INSTRUCTIONS FOR THE TASK: Repeat all the records, precisely as given.

THE DATA:
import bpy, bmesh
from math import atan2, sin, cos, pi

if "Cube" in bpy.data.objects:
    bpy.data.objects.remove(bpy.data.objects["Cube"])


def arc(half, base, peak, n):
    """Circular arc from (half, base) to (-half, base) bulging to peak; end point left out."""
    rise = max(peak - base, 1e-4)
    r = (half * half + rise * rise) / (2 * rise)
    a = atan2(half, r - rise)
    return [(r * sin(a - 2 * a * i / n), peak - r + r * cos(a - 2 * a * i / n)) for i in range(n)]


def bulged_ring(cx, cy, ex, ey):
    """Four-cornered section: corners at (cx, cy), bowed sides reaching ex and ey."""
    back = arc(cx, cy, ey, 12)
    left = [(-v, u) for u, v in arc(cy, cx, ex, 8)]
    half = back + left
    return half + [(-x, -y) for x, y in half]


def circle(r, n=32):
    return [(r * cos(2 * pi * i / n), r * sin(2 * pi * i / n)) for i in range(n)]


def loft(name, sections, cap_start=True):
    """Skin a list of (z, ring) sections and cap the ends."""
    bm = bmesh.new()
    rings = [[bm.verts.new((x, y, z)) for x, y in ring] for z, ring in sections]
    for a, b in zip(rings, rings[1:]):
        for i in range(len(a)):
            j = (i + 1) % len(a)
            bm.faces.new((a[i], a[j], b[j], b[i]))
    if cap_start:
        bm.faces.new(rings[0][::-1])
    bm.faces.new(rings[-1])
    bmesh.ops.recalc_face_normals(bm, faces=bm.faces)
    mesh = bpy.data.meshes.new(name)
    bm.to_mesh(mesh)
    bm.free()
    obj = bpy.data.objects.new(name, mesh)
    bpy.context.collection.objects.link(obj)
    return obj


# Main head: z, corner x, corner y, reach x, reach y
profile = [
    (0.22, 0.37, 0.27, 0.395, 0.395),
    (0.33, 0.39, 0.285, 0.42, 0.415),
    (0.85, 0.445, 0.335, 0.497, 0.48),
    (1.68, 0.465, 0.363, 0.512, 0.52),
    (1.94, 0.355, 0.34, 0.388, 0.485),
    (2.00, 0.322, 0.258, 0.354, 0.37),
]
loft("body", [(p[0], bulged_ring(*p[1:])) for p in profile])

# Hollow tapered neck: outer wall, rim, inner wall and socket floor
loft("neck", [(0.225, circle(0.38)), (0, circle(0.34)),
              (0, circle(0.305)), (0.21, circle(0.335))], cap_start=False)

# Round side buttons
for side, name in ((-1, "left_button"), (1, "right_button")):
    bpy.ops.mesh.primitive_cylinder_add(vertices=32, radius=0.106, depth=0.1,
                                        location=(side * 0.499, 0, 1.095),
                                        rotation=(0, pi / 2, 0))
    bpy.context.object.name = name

REPLY TO THE EXERCISE:
import bpy, bmesh
from math import atan2, sin, cos, pi

if "Cube" in bpy.data.objects:
    bpy.data.objects.remove(bpy.data.objects["Cube"])


def arc(half, base, peak, n):
    """Circular arc from (half, base) to (-half, base) bulging to peak; end point left out."""
    rise = max(peak - base, 1e-4)
    r = (half * half + rise * rise) / (2 * rise)
    a = atan2(half, r - rise)
    return [(r * sin(a - 2 * a * i / n), peak - r + r * cos(a - 2 * a * i / n)) for i in range(n)]


def bulged_ring(cx, cy, ex, ey):
    """Four-cornered section: corners at (cx, cy), bowed sides reaching ex and ey."""
    back = arc(cx, cy, ey, 12)
    left = [(-v, u) for u, v in arc(cy, cx, ex, 8)]
    half = back + left
    return half + [(-x, -y) for x, y in half]


def circle(r, n=32):
    return [(r * cos(2 * pi * i / n), r * sin(2 * pi * i / n)) for i in range(n)]


def loft(name, sections, cap_start=True):
    """Skin a list of (z, ring) sections and cap the ends."""
    bm = bmesh.new()
    rings = [[bm.verts.new((x, y, z)) for x, y in ring] for z, ring in sections]
    for a, b in zip(rings, rings[1:]):
        for i in range(len(a)):
            j = (i + 1) % len(a)
            bm.faces.new((a[i], a[j], b[j], b[i]))
    if cap_start:
        bm.faces.new(rings[0][::-1])
    bm.faces.new(rings[-1])
    bmesh.ops.recalc_face_normals(bm, faces=bm.faces)
    mesh = bpy.data.meshes.new(name)
    bm.to_mesh(mesh)
    bm.free()
    obj = bpy.data.objects.new(name, mesh)
    bpy.context.collection.objects.link(obj)
    return obj


# Main head: z, corner x, corner y, reach x, reach y
profile = [
    (0.22, 0.37, 0.27, 0.395, 0.395),
    (0.33, 0.39, 0.285, 0.42, 0.415),
    (0.85, 0.445, 0.335, 0.497, 0.48),
    (1.68, 0.465, 0.363, 0.512, 0.52),
    (1.94, 0.355, 0.34, 0.388, 0.485),
    (2.00, 0.322, 0.258, 0.354, 0.37),
]
loft("body", [(p[0], bulged_ring(*p[1:])) for p in profile])

# Hollow tapered neck: outer wall, rim, inner wall and socket floor
loft("neck", [(0.225, circle(0.38)), (0, circle(0.34)),
              (0, circle(0.305)), (0.21, circle(0.335))], cap_start=False)

# Round side buttons
for side, name in ((-1, "left_button"), (1, "right_button")):
    bpy.ops.mesh.primitive_cylinder_add(vertices=32, radius=0.106, depth=0.1,
                                        location=(side * 0.499, 0, 1.095),
                                        rotation=(0, pi / 2, 0))
    bpy.context.object.name = name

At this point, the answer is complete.